Records from a data collection:
....

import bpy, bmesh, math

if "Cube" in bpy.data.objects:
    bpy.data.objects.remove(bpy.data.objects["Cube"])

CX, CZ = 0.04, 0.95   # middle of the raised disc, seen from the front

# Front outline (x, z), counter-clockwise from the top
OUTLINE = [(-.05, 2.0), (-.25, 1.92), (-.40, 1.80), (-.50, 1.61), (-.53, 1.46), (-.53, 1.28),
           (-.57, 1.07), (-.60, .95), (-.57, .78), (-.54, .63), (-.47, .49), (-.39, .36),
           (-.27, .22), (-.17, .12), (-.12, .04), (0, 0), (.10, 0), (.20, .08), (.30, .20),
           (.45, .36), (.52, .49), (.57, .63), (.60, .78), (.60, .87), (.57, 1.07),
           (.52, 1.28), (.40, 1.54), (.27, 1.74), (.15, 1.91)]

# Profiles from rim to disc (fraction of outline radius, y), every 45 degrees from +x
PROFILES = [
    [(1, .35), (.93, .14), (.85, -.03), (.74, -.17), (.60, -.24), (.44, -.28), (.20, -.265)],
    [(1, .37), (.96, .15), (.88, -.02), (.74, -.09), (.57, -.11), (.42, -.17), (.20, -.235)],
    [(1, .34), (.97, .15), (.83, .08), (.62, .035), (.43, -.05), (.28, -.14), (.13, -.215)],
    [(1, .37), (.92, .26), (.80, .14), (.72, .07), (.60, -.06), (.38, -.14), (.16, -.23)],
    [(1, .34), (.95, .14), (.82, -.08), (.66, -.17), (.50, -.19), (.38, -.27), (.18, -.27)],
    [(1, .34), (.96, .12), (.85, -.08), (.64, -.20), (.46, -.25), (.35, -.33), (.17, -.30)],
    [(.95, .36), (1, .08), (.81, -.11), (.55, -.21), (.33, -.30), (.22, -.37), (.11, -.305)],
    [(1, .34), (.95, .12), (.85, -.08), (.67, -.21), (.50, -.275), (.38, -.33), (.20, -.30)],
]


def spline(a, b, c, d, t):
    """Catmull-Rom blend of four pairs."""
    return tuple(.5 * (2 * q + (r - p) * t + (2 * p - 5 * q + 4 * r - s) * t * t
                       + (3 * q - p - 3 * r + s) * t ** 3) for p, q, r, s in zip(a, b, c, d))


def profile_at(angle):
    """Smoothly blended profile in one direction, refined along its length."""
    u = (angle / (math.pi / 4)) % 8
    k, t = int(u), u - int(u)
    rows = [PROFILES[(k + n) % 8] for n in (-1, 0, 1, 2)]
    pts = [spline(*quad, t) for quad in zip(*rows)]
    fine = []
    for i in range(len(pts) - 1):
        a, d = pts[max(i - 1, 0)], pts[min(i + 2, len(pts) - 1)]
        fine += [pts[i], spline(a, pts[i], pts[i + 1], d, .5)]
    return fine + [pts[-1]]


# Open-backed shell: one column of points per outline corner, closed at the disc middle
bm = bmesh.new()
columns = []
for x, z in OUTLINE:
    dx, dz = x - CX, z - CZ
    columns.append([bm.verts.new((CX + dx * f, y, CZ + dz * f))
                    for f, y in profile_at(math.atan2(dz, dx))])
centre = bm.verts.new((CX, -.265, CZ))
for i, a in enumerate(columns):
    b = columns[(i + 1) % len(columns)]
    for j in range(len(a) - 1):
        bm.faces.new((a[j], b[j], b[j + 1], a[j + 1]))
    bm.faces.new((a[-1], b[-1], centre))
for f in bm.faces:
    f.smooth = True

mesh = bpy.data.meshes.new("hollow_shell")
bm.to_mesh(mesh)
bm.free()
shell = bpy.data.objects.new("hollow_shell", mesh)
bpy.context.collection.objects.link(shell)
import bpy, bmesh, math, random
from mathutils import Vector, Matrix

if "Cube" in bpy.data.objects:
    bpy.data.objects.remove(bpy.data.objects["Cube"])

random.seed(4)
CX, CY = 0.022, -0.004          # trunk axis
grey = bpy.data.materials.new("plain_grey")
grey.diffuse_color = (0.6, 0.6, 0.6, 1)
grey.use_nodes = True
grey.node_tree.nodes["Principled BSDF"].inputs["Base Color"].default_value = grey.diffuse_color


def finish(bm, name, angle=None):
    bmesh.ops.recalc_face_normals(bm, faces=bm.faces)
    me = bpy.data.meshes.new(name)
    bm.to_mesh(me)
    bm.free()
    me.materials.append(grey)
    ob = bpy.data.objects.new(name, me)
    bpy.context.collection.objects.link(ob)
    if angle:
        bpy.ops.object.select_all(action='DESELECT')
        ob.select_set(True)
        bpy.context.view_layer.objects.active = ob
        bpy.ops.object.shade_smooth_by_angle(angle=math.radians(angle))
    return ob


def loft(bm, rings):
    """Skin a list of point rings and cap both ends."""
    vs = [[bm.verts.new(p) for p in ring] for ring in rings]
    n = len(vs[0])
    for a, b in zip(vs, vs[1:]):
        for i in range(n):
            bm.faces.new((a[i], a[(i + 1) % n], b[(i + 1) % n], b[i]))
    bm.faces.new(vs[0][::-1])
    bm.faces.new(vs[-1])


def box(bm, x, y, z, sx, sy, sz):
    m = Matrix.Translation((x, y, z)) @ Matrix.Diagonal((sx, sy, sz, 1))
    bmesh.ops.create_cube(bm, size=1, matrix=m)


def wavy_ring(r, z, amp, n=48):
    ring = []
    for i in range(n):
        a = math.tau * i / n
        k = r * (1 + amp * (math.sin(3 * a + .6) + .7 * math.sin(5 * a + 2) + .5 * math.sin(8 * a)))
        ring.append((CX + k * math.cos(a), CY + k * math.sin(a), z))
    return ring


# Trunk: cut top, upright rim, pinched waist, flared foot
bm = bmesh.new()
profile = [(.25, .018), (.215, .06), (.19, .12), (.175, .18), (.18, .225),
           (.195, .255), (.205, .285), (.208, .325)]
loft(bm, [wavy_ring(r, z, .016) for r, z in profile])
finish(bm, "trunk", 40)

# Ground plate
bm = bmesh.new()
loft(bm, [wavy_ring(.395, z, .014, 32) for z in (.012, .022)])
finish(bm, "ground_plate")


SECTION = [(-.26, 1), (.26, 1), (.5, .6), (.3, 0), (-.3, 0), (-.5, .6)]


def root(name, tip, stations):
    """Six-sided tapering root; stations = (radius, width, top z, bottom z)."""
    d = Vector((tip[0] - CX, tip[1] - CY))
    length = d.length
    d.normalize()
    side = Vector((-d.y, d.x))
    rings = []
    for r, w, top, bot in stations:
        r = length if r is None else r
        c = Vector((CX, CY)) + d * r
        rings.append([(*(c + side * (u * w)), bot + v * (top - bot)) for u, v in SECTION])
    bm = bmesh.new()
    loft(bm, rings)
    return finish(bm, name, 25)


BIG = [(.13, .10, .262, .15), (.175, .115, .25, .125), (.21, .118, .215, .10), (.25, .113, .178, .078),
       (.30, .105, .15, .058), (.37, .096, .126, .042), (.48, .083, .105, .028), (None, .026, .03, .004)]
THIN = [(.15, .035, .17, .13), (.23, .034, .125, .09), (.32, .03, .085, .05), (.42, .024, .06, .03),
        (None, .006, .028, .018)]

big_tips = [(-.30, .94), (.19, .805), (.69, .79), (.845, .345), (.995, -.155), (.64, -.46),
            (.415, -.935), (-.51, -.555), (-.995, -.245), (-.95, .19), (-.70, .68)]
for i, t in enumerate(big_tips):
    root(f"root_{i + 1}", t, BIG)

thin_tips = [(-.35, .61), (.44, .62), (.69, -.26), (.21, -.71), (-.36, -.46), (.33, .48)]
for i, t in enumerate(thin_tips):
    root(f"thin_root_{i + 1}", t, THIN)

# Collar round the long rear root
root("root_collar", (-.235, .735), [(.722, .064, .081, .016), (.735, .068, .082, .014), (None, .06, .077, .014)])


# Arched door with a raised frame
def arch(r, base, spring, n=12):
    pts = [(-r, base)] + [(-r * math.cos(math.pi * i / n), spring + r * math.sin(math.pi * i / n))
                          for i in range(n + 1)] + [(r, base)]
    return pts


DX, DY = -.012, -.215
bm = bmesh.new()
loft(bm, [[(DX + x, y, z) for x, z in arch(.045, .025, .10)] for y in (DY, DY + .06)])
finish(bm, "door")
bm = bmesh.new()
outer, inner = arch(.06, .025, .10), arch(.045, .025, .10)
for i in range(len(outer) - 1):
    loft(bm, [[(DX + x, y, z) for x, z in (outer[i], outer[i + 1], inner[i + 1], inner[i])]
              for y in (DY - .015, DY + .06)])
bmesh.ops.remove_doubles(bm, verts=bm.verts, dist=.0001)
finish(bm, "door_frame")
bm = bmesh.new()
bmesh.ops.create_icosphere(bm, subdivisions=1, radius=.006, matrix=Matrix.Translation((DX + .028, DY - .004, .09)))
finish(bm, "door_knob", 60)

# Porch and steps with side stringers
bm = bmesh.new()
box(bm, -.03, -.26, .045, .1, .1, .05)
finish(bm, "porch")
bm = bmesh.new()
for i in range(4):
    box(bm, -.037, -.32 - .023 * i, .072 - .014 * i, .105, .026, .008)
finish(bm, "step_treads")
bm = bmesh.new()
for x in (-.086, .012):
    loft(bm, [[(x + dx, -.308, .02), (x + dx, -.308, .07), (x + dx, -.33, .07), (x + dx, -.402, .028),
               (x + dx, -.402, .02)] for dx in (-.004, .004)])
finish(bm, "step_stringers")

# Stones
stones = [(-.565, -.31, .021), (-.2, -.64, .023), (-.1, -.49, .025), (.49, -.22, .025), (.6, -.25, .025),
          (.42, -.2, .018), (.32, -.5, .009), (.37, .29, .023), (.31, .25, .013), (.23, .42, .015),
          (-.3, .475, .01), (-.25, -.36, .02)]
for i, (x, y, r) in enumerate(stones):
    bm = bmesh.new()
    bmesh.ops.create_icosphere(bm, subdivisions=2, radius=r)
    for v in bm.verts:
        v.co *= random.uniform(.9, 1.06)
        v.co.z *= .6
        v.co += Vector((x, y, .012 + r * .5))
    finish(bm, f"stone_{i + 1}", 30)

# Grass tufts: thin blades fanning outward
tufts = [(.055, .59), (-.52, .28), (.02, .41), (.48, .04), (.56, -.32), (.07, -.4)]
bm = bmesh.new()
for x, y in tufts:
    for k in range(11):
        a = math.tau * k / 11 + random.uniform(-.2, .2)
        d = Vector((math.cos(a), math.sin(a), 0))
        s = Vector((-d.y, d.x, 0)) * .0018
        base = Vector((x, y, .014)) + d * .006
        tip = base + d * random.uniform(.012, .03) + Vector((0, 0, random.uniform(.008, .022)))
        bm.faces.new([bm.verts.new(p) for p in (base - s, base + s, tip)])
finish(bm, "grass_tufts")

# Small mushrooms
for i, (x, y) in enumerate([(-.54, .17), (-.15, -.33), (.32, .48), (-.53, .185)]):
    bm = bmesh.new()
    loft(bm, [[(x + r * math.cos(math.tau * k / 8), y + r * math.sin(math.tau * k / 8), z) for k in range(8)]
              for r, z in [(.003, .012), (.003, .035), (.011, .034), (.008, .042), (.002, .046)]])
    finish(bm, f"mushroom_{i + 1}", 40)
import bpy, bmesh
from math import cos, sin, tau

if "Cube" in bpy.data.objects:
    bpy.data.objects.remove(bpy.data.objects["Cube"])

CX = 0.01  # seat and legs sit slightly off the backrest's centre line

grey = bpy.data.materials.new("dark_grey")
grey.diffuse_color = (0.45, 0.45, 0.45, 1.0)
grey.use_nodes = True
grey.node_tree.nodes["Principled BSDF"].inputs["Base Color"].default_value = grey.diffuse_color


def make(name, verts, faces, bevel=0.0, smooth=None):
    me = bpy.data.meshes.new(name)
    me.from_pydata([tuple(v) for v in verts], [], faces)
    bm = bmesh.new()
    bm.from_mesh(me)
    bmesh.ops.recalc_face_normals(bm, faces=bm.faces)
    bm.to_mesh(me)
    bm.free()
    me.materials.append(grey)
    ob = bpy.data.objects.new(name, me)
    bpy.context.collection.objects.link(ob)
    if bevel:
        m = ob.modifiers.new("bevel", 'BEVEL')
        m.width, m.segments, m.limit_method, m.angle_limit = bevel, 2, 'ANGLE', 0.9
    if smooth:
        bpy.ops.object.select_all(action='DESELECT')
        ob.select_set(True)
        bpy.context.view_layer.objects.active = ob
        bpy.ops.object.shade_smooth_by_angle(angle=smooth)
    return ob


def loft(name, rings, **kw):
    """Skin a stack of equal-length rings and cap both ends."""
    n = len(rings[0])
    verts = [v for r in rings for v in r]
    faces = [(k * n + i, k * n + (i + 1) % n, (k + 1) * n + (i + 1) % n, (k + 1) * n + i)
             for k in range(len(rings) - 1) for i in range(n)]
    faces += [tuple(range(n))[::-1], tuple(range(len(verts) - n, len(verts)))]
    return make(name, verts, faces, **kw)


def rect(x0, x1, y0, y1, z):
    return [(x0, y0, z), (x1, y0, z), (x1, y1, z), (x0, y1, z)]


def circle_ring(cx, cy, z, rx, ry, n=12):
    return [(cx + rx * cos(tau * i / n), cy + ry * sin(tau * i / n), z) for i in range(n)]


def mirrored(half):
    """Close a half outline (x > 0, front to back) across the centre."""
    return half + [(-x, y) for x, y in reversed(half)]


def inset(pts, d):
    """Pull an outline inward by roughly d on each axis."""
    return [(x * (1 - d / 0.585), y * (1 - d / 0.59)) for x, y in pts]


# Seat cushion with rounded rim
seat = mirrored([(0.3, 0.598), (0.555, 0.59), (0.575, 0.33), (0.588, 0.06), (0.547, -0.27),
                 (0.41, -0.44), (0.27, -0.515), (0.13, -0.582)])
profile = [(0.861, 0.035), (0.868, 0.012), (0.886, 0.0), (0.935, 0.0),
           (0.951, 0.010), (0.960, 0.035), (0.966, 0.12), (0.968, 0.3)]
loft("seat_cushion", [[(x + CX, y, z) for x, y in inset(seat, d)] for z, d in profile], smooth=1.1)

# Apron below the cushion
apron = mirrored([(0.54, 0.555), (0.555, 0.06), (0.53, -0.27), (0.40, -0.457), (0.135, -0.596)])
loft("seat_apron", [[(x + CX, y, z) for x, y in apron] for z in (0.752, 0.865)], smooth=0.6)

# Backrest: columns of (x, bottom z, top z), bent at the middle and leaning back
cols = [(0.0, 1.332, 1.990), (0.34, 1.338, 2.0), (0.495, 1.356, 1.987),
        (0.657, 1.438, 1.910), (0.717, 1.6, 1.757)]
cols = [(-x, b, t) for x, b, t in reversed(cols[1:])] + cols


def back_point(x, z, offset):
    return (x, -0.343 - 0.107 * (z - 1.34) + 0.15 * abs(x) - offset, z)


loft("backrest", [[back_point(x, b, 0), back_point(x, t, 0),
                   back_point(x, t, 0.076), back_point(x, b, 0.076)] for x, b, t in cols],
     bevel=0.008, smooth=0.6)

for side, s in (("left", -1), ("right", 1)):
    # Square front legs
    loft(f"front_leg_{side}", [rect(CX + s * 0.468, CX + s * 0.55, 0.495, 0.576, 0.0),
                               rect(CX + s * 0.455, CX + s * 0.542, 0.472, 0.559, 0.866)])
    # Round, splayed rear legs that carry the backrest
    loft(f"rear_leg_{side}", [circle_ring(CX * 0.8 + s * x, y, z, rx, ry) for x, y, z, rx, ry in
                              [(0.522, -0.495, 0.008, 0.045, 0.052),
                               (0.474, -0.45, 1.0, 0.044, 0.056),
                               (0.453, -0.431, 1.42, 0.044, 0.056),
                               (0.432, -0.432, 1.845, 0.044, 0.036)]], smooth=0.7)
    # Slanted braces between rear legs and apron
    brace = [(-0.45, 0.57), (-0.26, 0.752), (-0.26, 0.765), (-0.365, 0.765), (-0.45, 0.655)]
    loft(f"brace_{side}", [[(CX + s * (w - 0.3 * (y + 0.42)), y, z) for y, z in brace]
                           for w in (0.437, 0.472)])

....

Problem statement: Scan the entries for lines holding the string "materials", then copy every one of them.

Your solution:
grey = bpy.data.materials.new("plain_grey")
    me.materials.append(grey)
grey = bpy.data.materials.new("dark_grey")
    me.materials.append(grey)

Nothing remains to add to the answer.